Task instructions:
Please print the records below exactly as they are written.

Given records:
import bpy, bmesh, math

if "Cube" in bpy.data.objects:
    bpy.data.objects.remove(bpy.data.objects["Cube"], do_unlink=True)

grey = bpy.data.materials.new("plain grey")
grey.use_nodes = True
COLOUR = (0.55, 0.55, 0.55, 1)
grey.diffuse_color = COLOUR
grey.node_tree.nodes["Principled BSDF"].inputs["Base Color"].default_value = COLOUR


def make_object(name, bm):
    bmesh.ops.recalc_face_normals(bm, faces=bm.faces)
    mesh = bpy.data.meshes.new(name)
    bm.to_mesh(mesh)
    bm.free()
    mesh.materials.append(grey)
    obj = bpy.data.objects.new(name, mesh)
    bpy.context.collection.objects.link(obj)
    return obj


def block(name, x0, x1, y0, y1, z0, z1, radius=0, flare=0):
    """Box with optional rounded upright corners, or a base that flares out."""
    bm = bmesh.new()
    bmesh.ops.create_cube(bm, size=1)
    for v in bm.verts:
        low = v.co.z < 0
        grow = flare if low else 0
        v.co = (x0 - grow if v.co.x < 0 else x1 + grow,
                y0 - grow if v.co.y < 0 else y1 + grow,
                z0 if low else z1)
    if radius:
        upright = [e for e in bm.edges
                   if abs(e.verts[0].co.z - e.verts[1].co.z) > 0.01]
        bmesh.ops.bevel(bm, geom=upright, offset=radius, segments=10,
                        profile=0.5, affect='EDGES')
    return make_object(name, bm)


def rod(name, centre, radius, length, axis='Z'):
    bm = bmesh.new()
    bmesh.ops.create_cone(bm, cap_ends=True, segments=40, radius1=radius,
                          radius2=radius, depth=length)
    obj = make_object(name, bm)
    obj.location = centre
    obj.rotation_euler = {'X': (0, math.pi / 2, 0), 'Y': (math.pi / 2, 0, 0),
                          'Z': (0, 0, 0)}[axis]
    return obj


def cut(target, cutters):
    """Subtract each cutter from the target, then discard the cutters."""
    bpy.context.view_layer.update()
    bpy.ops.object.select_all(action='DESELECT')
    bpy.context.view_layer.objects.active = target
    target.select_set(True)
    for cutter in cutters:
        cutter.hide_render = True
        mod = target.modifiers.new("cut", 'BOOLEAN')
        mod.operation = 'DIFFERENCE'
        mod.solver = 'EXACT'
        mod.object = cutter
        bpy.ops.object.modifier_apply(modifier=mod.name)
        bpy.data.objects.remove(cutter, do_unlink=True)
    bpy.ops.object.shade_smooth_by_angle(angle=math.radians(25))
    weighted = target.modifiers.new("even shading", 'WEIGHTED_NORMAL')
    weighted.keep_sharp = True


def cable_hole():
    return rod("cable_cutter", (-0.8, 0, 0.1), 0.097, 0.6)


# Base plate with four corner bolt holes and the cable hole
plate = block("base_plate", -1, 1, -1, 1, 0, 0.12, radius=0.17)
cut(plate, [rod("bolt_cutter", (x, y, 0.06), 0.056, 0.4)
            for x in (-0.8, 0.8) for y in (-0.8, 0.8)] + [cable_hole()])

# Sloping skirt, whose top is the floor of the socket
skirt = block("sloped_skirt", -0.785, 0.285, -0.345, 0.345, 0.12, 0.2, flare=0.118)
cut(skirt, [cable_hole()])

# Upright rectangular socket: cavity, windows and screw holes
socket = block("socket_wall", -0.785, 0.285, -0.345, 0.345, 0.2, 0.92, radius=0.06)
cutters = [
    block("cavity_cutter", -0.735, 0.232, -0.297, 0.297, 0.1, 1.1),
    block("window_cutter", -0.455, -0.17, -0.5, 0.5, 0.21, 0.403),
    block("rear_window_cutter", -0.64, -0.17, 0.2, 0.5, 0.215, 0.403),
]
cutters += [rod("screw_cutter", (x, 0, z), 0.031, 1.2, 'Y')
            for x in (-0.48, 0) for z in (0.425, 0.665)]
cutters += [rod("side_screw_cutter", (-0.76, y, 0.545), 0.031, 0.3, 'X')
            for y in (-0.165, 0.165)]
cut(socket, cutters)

Problem solution:
import bpy, bmesh, math

if "Cube" in bpy.data.objects:
    bpy.data.objects.remove(bpy.data.objects["Cube"], do_unlink=True)

grey = bpy.data.materials.new("plain grey")
grey.use_nodes = True
COLOUR = (0.55, 0.55, 0.55, 1)
grey.diffuse_color = COLOUR
grey.node_tree.nodes["Principled BSDF"].inputs["Base Color"].default_value = COLOUR


def make_object(name, bm):
    bmesh.ops.recalc_face_normals(bm, faces=bm.faces)
    mesh = bpy.data.meshes.new(name)
    bm.to_mesh(mesh)
    bm.free()
    mesh.materials.append(grey)
    obj = bpy.data.objects.new(name, mesh)
    bpy.context.collection.objects.link(obj)
    return obj


def block(name, x0, x1, y0, y1, z0, z1, radius=0, flare=0):
    """Box with optional rounded upright corners, or a base that flares out."""
    bm = bmesh.new()
    bmesh.ops.create_cube(bm, size=1)
    for v in bm.verts:
        low = v.co.z < 0
        grow = flare if low else 0
        v.co = (x0 - grow if v.co.x < 0 else x1 + grow,
                y0 - grow if v.co.y < 0 else y1 + grow,
                z0 if low else z1)
    if radius:
        upright = [e for e in bm.edges
                   if abs(e.verts[0].co.z - e.verts[1].co.z) > 0.01]
        bmesh.ops.bevel(bm, geom=upright, offset=radius, segments=10,
                        profile=0.5, affect='EDGES')
    return make_object(name, bm)


def rod(name, centre, radius, length, axis='Z'):
    bm = bmesh.new()
    bmesh.ops.create_cone(bm, cap_ends=True, segments=40, radius1=radius,
                          radius2=radius, depth=length)
    obj = make_object(name, bm)
    obj.location = centre
    obj.rotation_euler = {'X': (0, math.pi / 2, 0), 'Y': (math.pi / 2, 0, 0),
                          'Z': (0, 0, 0)}[axis]
    return obj


def cut(target, cutters):
    """Subtract each cutter from the target, then discard the cutters."""
    bpy.context.view_layer.update()
    bpy.ops.object.select_all(action='DESELECT')
    bpy.context.view_layer.objects.active = target
    target.select_set(True)
    for cutter in cutters:
        cutter.hide_render = True
        mod = target.modifiers.new("cut", 'BOOLEAN')
        mod.operation = 'DIFFERENCE'
        mod.solver = 'EXACT'
        mod.object = cutter
        bpy.ops.object.modifier_apply(modifier=mod.name)
        bpy.data.objects.remove(cutter, do_unlink=True)
    bpy.ops.object.shade_smooth_by_angle(angle=math.radians(25))
    weighted = target.modifiers.new("even shading", 'WEIGHTED_NORMAL')
    weighted.keep_sharp = True


def cable_hole():
    return rod("cable_cutter", (-0.8, 0, 0.1), 0.097, 0.6)


# Base plate with four corner bolt holes and the cable hole
plate = block("base_plate", -1, 1, -1, 1, 0, 0.12, radius=0.17)
cut(plate, [rod("bolt_cutter", (x, y, 0.06), 0.056, 0.4)
            for x in (-0.8, 0.8) for y in (-0.8, 0.8)] + [cable_hole()])

# Sloping skirt, whose top is the floor of the socket
skirt = block("sloped_skirt", -0.785, 0.285, -0.345, 0.345, 0.12, 0.2, flare=0.118)
cut(skirt, [cable_hole()])

# Upright rectangular socket: cavity, windows and screw holes
socket = block("socket_wall", -0.785, 0.285, -0.345, 0.345, 0.2, 0.92, radius=0.06)
cutters = [
    block("cavity_cutter", -0.735, 0.232, -0.297, 0.297, 0.1, 1.1),
    block("window_cutter", -0.455, -0.17, -0.5, 0.5, 0.21, 0.403),
    block("rear_window_cutter", -0.64, -0.17, 0.2, 0.5, 0.215, 0.403),
]
cutters += [rod("screw_cutter", (x, 0, z), 0.031, 1.2, 'Y')
            for x in (-0.48, 0) for z in (0.425, 0.665)]
cutters += [rod("side_screw_cutter", (-0.76, y, 0.545), 0.031, 0.3, 'X')
            for y in (-0.165, 0.165)]
cut(socket, cutters)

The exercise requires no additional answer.